The land comprising the state park was once part of the estate of Samuel Mayo Nickerson (1830-1914), an area native and Chicago liquor distiller who made a fortune as one of the founding officers of the First National Bank of Chicago.[3] In 1890, Nickerson built Fieldstone Hall on land overlooking Cape Cod Bay, a mile west of the present-day park, to be the home of his son Roland C. Nickerson, Roland's wife Addie, and their three children, Roland Jr., Samuel, and Helen. Fieldstone Hall was lost to fire in 1906, and a larger mansion was built on the same site. That building subsequently became a seminary and is now a major feature of the upscale resort known as Ocean Edge.[4]

Shortly after Fieldstone Hall burned down, Roland Nickerson died at age 51, his death at the time being ascribed to his heartache at the loss of his home and personal possessions.[5] His son, Roland Jr., a naval lieutenant, died in the 1918 influenza epidemic. In 1934, Addie Nickerson donated that portion of the estate on the south side of Route 6a for use as a "state forest park." It became the Commonwealth's first state park and was named in honor of her late husband and late son.[6]

Activities and amenities[edit]

  • Camping: The park offers more than 400 campsites including cabins and yurts.[7]
  • Trails: In addition to 8 miles (13 km) of roads, the state park has trails for hiking, cross-country skiing, horseback and mountain bike riding, and an 8-mile (13 km) set of bicycle trails that connect to the Cape Cod Rail Trail. The bicycle trails bring riders to white pine stands, spruce stands, a cedar swamp, pond views, and woodlands.[8]
  • Fishing: Cliff, Flax, Little Cliff, and Higgins ponds are stocked yearly with trout.[9]
  • Other facilities include a boat ramp, lakes for canoeing and swimming, showers, interpretive programs, and an amphitheater.
  • There are also wheelchair-accessible beaches, camping, fishing and picnicking facilities and restrooms.

References[edit]

  1. ^ a b "Nickerson State Forest Park". Geographic Names Information System.
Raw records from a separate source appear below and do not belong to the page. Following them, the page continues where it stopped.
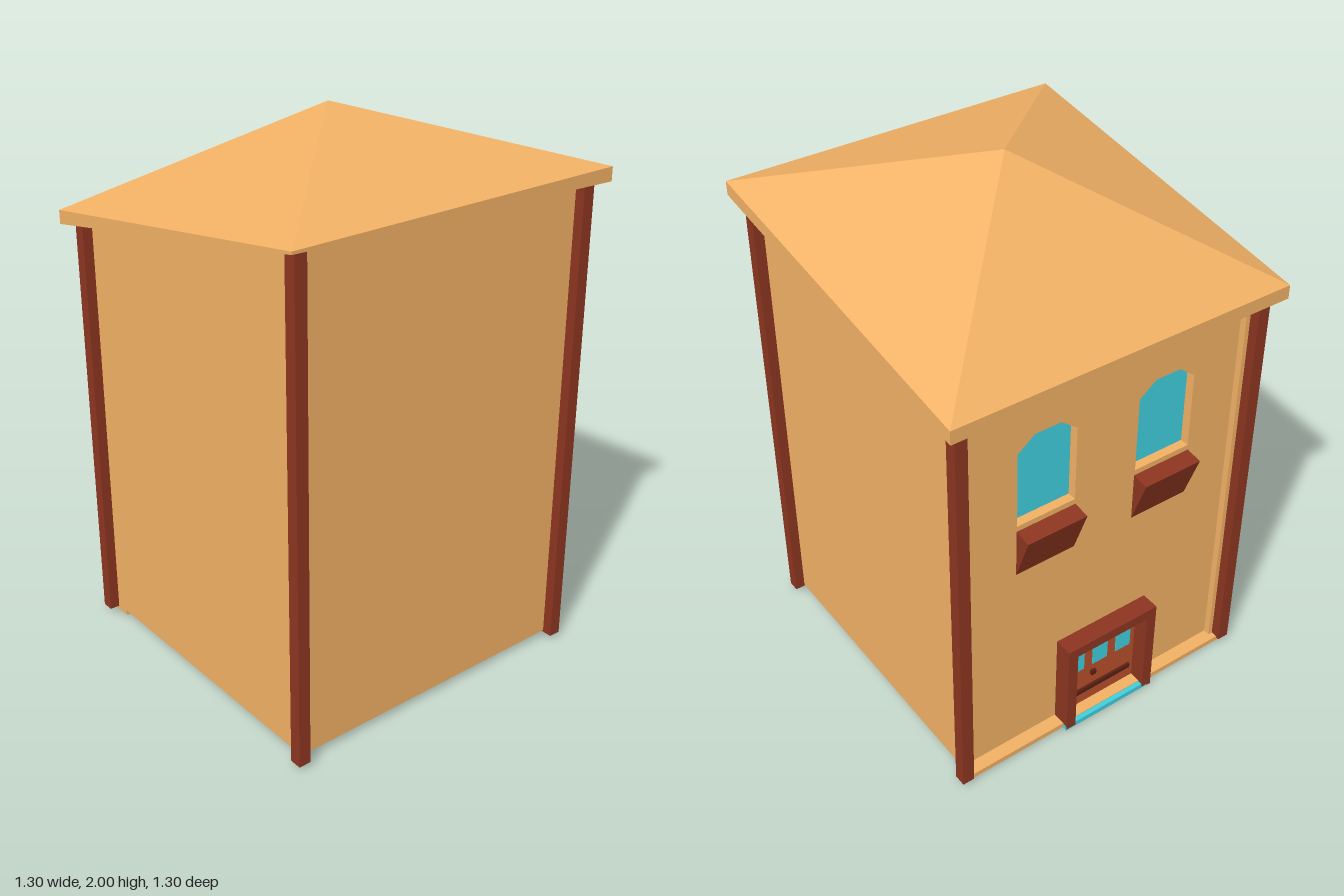
import * as THREE from 'three';

const mat = (color) => new THREE.MeshStandardMaterial({ color, flatShading: true });
const TAN = mat(0xf0b064), RED = mat(0x8c3520), DOOR = mat(0xb84e2a), DARK = mat(0x5a2012), GLASS = mat(0x40cfdd);

const E = 0.65; // eave half width
// underside height of the crooked roof, blended between its four corners
const under = (x, z) => {
  const u = (x / E + 1) / 2, v = (z / E + 1) / 2;
  return 1.55 * (1 - u) + u * (1.76 * (1 - v) + 1.8 * v);
};

export function createModel() {
  const house = new THREE.Group();
  house.name = 'house';

  const add = (name, geo, material) => {
    const m = new THREE.Mesh(geo, material);
    m.name = name;
    house.add(m);
    return m;
  };
  // box given by its limits; without y1 its top follows the roof
  const block = (name, material, x0, x1, y0, y1, z0, z1) => {
    const g = new THREE.BoxGeometry(1, 1, 1), p = g.attributes.position;
    for (let i = 0; i < p.count; i++) {
      const x = p.getX(i) < 0 ? x0 : x1, z = p.getZ(i) < 0 ? z0 : z1;
      p.setXYZ(i, x, p.getY(i) < 0 ? y0 : y1 ?? under(x, z), z);
    }
    g.computeVertexNormals();
    return add(name, g, material);
  };

  // roof: pyramid, tapering fascia and underside
  const corners = [[E, E, 1.81], [E, -E, 1.81], [-E, -E, 1.6], [-E, E, 1.6]];
  const top = corners.map(([x, z, y]) => [x, y, z]);
  const low = corners.map(([x, z]) => [x, under(x, z), z]);
  const tri = [];
  for (let i = 0; i < 4; i++) {
    const j = (i + 1) % 4;
    tri.push(top[i], top[j], [0, 2, 0], low[i], low[j], top[j], low[i], top[j], top[i]);
  }
  tri.push(low[0], low[2], low[1], low[0], low[3], low[2]);
  const roof = new THREE.BufferGeometry();
  roof.setAttribute('position', new THREE.Float32BufferAttribute(tri.flat(), 3));
  roof.computeVertexNormals();
  add('roof', roof, TAN);

  // walls, with short returns beside the recessed facade
  block('walls', TAN, -0.51, 0.575, 0.025, undefined, -0.575, 0.575);
  block('frontReturn', TAN, -0.575, -0.51, 0.025, undefined, 0.55, 0.575);
  block('backReturn', TAN, -0.575, -0.51, 0.025, undefined, -0.575, -0.55);
  block('plinthStrip', TAN, -0.6, -0.51, 0.005, 0.025, -0.575, 0.575);

  // corner posts
  for (const sx of [-1, 1]) for (const sz of [-1, 1]) {
    const span = (s) => (s < 0 ? [-0.612, -0.567] : [0.567, 0.612]);
    block('cornerPost', RED, ...span(sx), 0.018, undefined, ...span(sz));
  }

  // facade with two arched window openings
  const facade = new THREE.Shape();
  facade.moveTo(-0.565, 0.025).lineTo(0.565, 0.025).lineTo(0.565, 1.575).lineTo(-0.565, 1.575).closePath();
  const windowShape = (z) => {
    const s = new THREE.Path();
    s.moveTo(z - 0.115, 1.02).lineTo(z - 0.115, 1.31).lineTo(z - 0.05, 1.36);
    s.lineTo(z + 0.05, 1.36).lineTo(z + 0.115, 1.31).lineTo(z + 0.115, 1.02).closePath();
    return s;
  };
  const centres = [-0.23, 0.25];
  facade.holes = centres.map(windowShape);
  const wall = add('facade', new THREE.ExtrudeGeometry(facade, { depth: 0.04, bevelEnabled: false }), TAN);
  wall.rotation.y = -Math.PI / 2;
  wall.position.x = -0.51;

  for (const z of centres) {
    block('windowGlass', GLASS, -0.516, -0.508, 1.0, 1.38, z - 0.13, z + 0.13);
    // wedge-shaped planter under the window
    const side = new THREE.Shape();
    side.moveTo(0.545, 0.8).lineTo(0.613, 0.99).lineTo(0.545, 1.0).closePath();
    const planter = add('windowBox', new THREE.ExtrudeGeometry(side, { depth: 0.235, bevelEnabled: false }), RED);
    planter.rotation.y = Math.PI;
    planter.position.z = z + 0.1175;
  }

  // doorway: threshold, frame, leaf with panes and a bar
  block('threshold', GLASS, -0.618, -0.462, 0.002, 0.022, -0.17, 0.215);
  block('thresholdEnd', RED, -0.62, -0.46, 0.003, 0.024, 0.205, 0.22);
  block('thresholdBack', DOOR, -0.465, -0.46, 0.003, 0.024, 0.02, 0.215);
  block('doorJamb', RED, -0.62, -0.54, 0.01, 0.4, -0.17, -0.13);
  block('doorJamb', RED, -0.62, -0.54, 0.01, 0.4, 0.18, 0.22);
  block('doorLintel', RED, -0.62, -0.54, 0.36, 0.4, -0.13, 0.18);
  block('doorLeaf', DOOR, -0.557, -0.54, 0.022, 0.36, -0.13, 0.18);
  for (const z of [-0.085, 0.02, 0.125]) block('doorPane', GLASS, -0.561, -0.55, 0.2, 0.29, z - 0.033, z + 0.033);
  block('doorBar', DARK, -0.566, -0.55, 0.08, 0.1, -0.11, 0.16);
  block('doorHandle', DARK, -0.568, -0.55, 0.15, 0.17, -0.02, 0);

  return house;
}
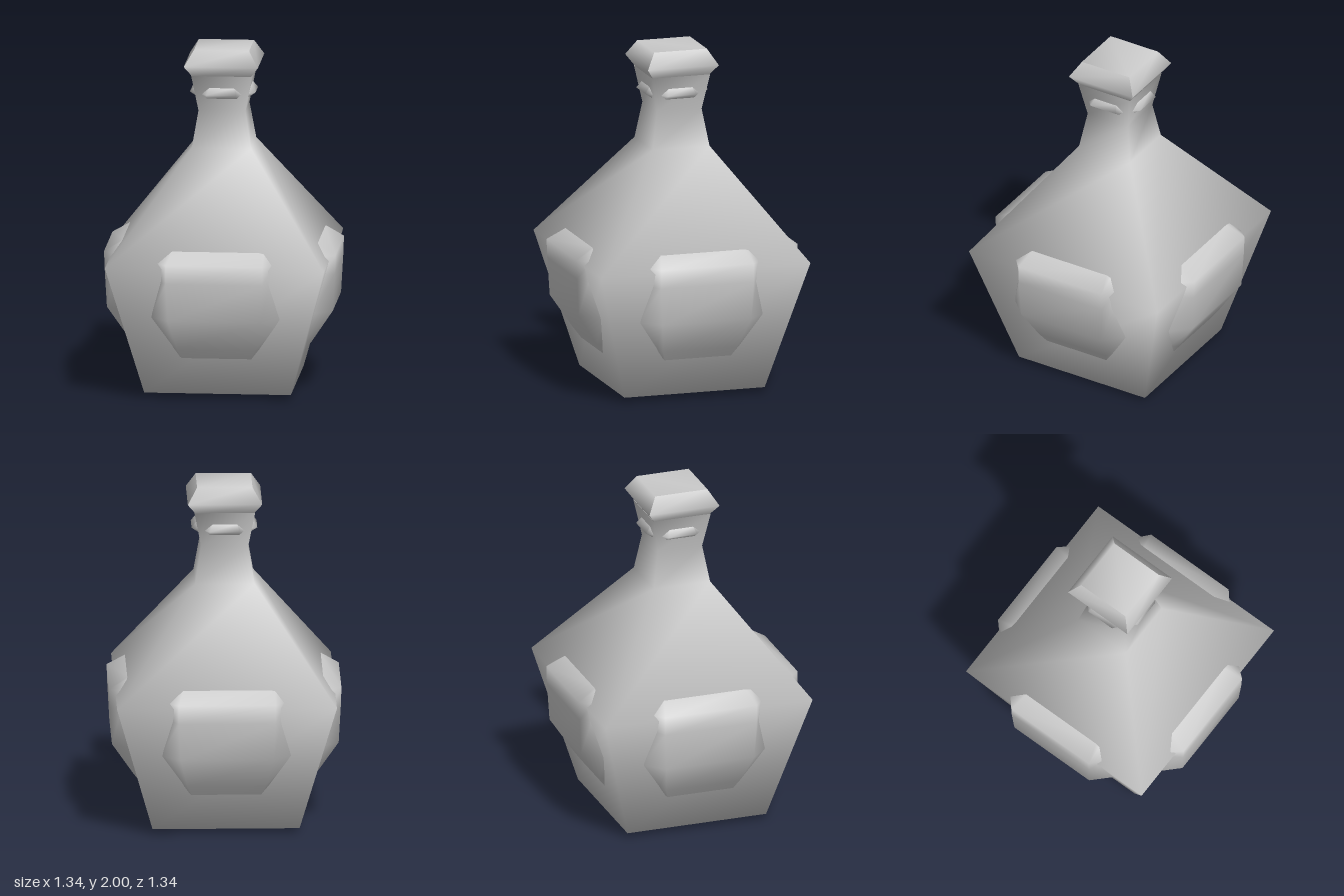
import * as THREE from 'three';

const material = new THREE.MeshStandardMaterial({ color: 0xcccccc, side: THREE.DoubleSide });

// Smooth skin over rows of points (rows run upward, columns run to +x on the front).
function skin(rows, closed = false, floor = false) {
  const n = rows[0].length;
  const index = [];
  for (let r = 0; r < rows.length - 1; r++) {
    for (let c = 0; c < (closed ? n : n - 1); c++) {
      const a = r * n + c, b = r * n + (c + 1) % n;
      index.push(a, b, b + n, a, b + n, a + n);
    }
  }
  if (floor) index.push(0, 3, 2, 0, 2, 1);
  const geometry = new THREE.BufferGeometry();
  geometry.setAttribute('position', new THREE.Float32BufferAttribute(rows.flat(2), 3));
  geometry.setIndex(index);
  geometry.computeVertexNormals();
  return geometry;
}

// Raised panel rows: [y, front z, front half width, rim z, rim half width]
const raised = rows => skin(rows.map(([y, z, w, rz, rw]) =>
  [[-rw, y, rz], [-w, y, z], [w, y, z], [rw, y, rz]]));

export function createModel() {
  const group = new THREE.Group();
  const add = (name, geometry, parent = group) => {
    const mesh = new THREE.Mesh(geometry, material);
    mesh.name = name;
    parent.add(mesh);
    return mesh;
  };

  // Square bottle body and neck: [height, half width]
  const profile = [[0.03, 0.425], [0.8, 0.635], [1.425, 0.172], [1.64, 0.136], [1.85, 0.175]];
  add('bottleBody', skin(profile.map(([y, h]) =>
    [[-h, y, h], [h, y, h], [h, y, -h], [-h, y, -h]]), true, true));

  // Stopper: a front-top-back band with a separate cheek on each side
  const cap = [[1.84, 0.165], [1.91, 0.215], [2, 0.16]];
  const band = [...cap.map(([y, h]) => [y, h, h]),
    ...cap.slice().reverse().map(([y, h]) => [y, h, -h])];
  const stopper = new THREE.Group();
  stopper.name = 'stopper';
  group.add(stopper);
  add('stopperBand', skin(band.map(([y, h, z]) => [[-h, y, z], [h, y, z]])), stopper);
  for (const s of [1, -1]) {
    add('stopperCheek', skin(cap.map(([y, h]) => [[s * h, y, s * h], [s * h, y, -s * h]])), stopper);
  }

  // Bulging panel and small neck ridge, repeated on all four sides
  const panel = raised([
    [0.25, 0.487, 0.2, 0.48, 0.21],
    [0.31, 0.53, 0.225, 0.49, 0.255],
    [0.5, 0.655, 0.27, 0.545, 0.38],
    [0.72, 0.667, 0.28, 0.605, 0.318],
    [0.83, 0.671, 0.28, 0.605, 0.337],
    [0.897, 0.56, 0.25, 0.555, 0.28],
  ]);
  const ridge = raised([
    [1.71, 0.145, 0.085, 0.14, 0.09],
    [1.74, 0.19, 0.085, 0.152, 0.117],
    [1.78, 0.16, 0.07, 0.155, 0.075],
  ]);
  for (let i = 0; i < 4; i++) {
    add('sidePanel', panel).rotation.y = i * Math.PI / 2;
    add('neckRidge', ridge).rotation.y = i * Math.PI / 2;
  }

  // Shallow eight-sided foot
  const foot = new THREE.CylinderGeometry(0.27, 0.22, 0.035, 8);
  foot.rotateY(Math.PI / 8);
  add('foot', foot).position.y = 0.0175;
  return group;
}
United States Geological Survey. 
  2. ^ "2012 Acreage Listing" (PDF). Department of Conservation and Recreation. April 2012. Retrieved January 19, 2014. 
  3. ^ "Original Homeowner, Samuel M. Nickerson (1830-1914)" (PDF). Driehaus Museum. Retrieved September 17, 2015. 
  4. ^ "About Ocean Edge". Ocean Edge Resort & Golf Club. Retrieved September 17, 2015. 
  5. ^ Kathryn Griffin. "La Salette: History of a Grand Cape Cod Estate" (PDF). Cape Cod Compass. Ocean Edge Resort & Golf Club. Retrieved September 17, 2015. 
  6. ^ "Section 7: Roland C. Nickerson State Park" (PDF). Resource Management Plan: Nickerson (Cape & Islands) Complex. Department of Conservation and Recreation. June 2015. Retrieved September 17, 2015. 
  7. ^ "Nickerson State Park". MassParks. Executive Office of Energy and Environmental Affairs. Retrieved July 13, 2013. 
  8. ^ "Nickerson State Park Bicycling Trails". Cape Cod Bike Book. William E. Peace. Retrieved July 10, 2015. 
  9. ^ "Trout Stocked Waters - Southeast District". Executive Office of Energy and Environmental Affairs. Retrieved July 13, 2013. 

External links[edit]